While walking home from school the three girls are followed by some freak in a car. A while later a mystery man appears to be watching the girls from behind a bush. This freaks Laurie out, while her friends take the whole thing to be a big joke.
That night Laurie goes to babysit Tommy Doyle (Brian Andrews) and also ends up looking after Lindsey Wallace (Kyle Richards) because Annie who should be babysitting her would rather do the nasty with her boyfriend. Meanwhile Loomis has made it to town and has convinced Sheriff Brackett (Charles Cyphers) of the very real threat posed by Michael Myers.
Annie and Lynda should have taken things a little more seriously because before you can say “Kitchen Knife,” Michael shows up rocking a pale Captain Kirk mask and murders them both.
Michael then sets his sights on Laurie. Forcing her to fight for her survival as she fends him off by utilising Knitting Needles and Coat hangers as makeshift weapons until Dr Loomis shows up and shoots Michael six times, “SIX TIMES!”
Michael, sent reeling from the barrage of bullets, falls from the balcony. Loomis runs out onto the balcony and looks down, but Michael is nowhere to be seen, ending the film on a cliffhanger that was never meant to be resolved with a sequel.
Laurie: “It was the Boogyman.”
Loomis: “As a matter of fact it was.”
Role end credits and that iconic score by John Carpenter.
When asked about their favourite horror films most people give the same answers, Psycho, The Shining, The Thing. Halloween is often in there somewhere and that’s because it's such a simplistically brilliant movie. There is no real hidden depth to its story. Michael is essentially the shark from Jaws in human form. He prowls the streets with no motive other than to hunt and kill. Remember, he and Laurie was not related at this point. She was merely intended as nothing more than another victim who Michael simply underestimated.
The filmmakers sought to make a movie that could have the same impact as The Exorcist (1973) had done five years earlier.

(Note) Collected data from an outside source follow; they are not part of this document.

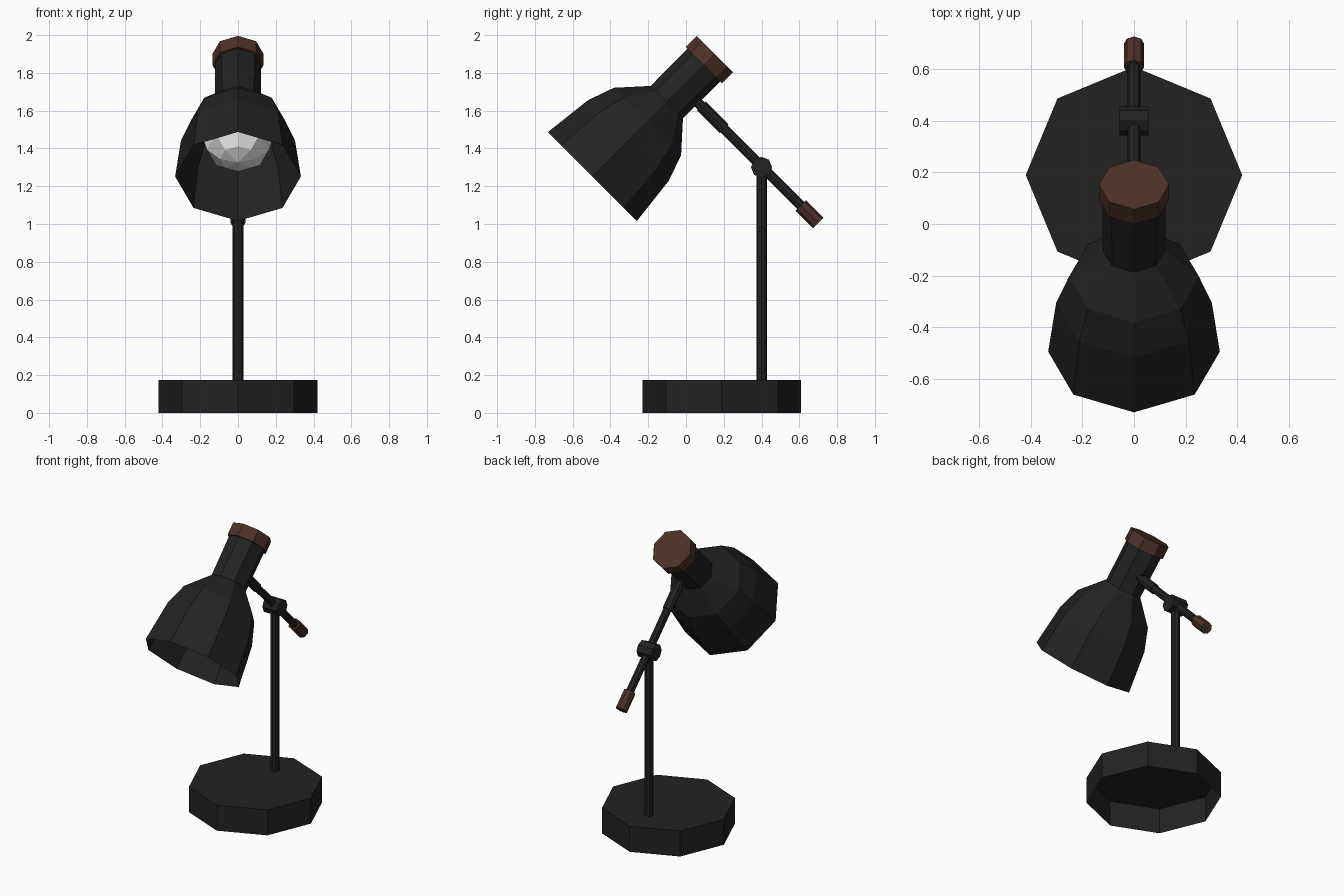
import bpy, bmesh, math
from mathutils import Vector

if "Cube" in bpy.data.objects:
    bpy.data.objects.remove(bpy.data.objects["Cube"])


def material(name, rgb):
    m = bpy.data.materials.new(name)
    m.diffuse_color = (*rgb, 1)
    m.use_nodes = True
    m.node_tree.nodes["Principled BSDF"].inputs["Base Color"].default_value = m.diffuse_color
    return m


black = material("matte_black", (0.016, 0.016, 0.016))
brown = material("brown_wood", (0.075, 0.031, 0.020))
white = material("bulb_white", (0.8, 0.8, 0.8))


def lathe(name, origin, axis, profile, mat, sides=8, close_start=True, close_end=True):
    """Turn (distance, radius) pairs about an axis into a faceted part."""
    o, d = Vector(origin), Vector(axis).normalized()
    u = Vector((0, 1, 0)) if abs(d.x) > 0.9 else Vector((1, 0, 0))
    v = d.cross(u)
    bm = bmesh.new()
    rings = []
    for t, r in profile:
        angles = [2 * math.pi * i / sides for i in range(sides)]
        rings.append([bm.verts.new(o + d * t + (u * math.cos(a) + v * math.sin(a)) * r)
                      for a in angles])
    for a, b in zip(rings, rings[1:]):
        for i in range(sides):
            j = (i + 1) % sides
            bm.faces.new((a[i], a[j], b[j], b[i]))
    if close_start and profile[0][1] > 0:
        bm.faces.new(rings[0][::-1])
    if close_end and profile[-1][1] > 0:
        bm.faces.new(rings[-1])
    bmesh.ops.remove_doubles(bm, verts=bm.verts[:], dist=1e-5)
    me = bpy.data.meshes.new(name)
    bm.to_mesh(me)
    bm.free()
    me.materials.append(mat)
    ob = bpy.data.objects.new(name, me)
    bpy.context.collection.objects.link(ob)
    return ob


UP = (0, 0, 1)
ARM = (0, 1, -1)      # arm slopes down to the back
HEAD = (0, -1, -1)    # head points down to the front
head_top = (0, 0.153, 1.90)
joint = (0, 0.40, 1.30)

# Hollow base, open underneath, and upright pole
lathe("base", (0, 0.19, 0), UP, [(0, 0.42), (0.175, 0.42)], black, close_start=False)
lathe("pole", (0, 0.40, 0.17), UP, [(0, 0.028), (1.12, 0.028)], black)

# Pivot hub, tilted arm, collar near the head and wooden knob
lathe("pivot_hub", joint, (1, 0, 0), [(-0.056, 0.056), (0.056, 0.056)], black)
lathe("arm", (0, 0.403, 1.303), ARM, [(-0.50, 0.026), (0.32, 0.026)], black)
lathe("arm_collar", (0, 0.403, 1.303), ARM, [(-0.455, 0.033), (-0.285, 0.033)], black)
lathe("arm_knob", (0, 0.403, 1.303), ARM, [(0.29, 0.039), (0.42, 0.039)], brown)

# Head: wooden cap, neck and open bell shade
lathe("head_cap", head_top, HEAD, [(0, 0.1355), (0.083, 0.1355)], brown)
lathe("neck", head_top, HEAD, [(0.08, 0.123), (0.36, 0.121)], black)
lathe("shade", head_top, HEAD,
      [(0.36, 0.121), (0.505, 0.252), (0.648, 0.302), (0.917, 0.333)],
      black, close_start=False, close_end=False)

# Round bulb with a short stem into the neck
R, C = 0.19, 0.622
globe = [(C - R * math.cos(math.radians(a)), R * math.sin(math.radians(a)))
         for a in range(30, 181, 30)]
globe[-1] = (C + R, 0)
lathe("bulb", head_top, HEAD, [(0.36, 0.08)] + globe, white)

They hired John Carpenter on the strength of Assault on Precinct 13 (1976) and he and Debra Hill set about writing a script, originally called The Babysitter Murders. It was producer Irwin Yablans who suggested setting it Halloween astonished that nobody had thought to do it yet. The rest, as they say, is history.
After Halloween it became the norm in slasher movies to use public holidays as a setting for slaughter. Friday the 13th, April Fool's Day, Silent Night, Deadly Night. Although Black Christmas (1974) had got in there first, but Halloween set the trend.
Halloween was a hit. It grossed $47 million against a budget of $325,000 so it was no surprise that the studio wanted sequels. And sequels they got. Some good, some, god awful.
Everything about Halloween cements it in place as a classic of horror cinema. It’s scary enough that it need not use gore to grab your attention. The accompanying music score is perfectly unsettling and now so iconic that even people who haven’t seen the film know what movie it's from. Michael Myers and that blank, expressionless mask have earned their place at the head of the table when it comes to the movie killer hall of fame. You can’t go to a film convention without seeing at least five Michael Myers Cosplayers.
It is an annual tradition that we watch this movie every Halloween night in our home and it never gets old. There have been many sequels and many imitators over the last 40 years and John Carpenter’s Halloween remains unsurpassed and unequalled.
Here’s to another 40 Years.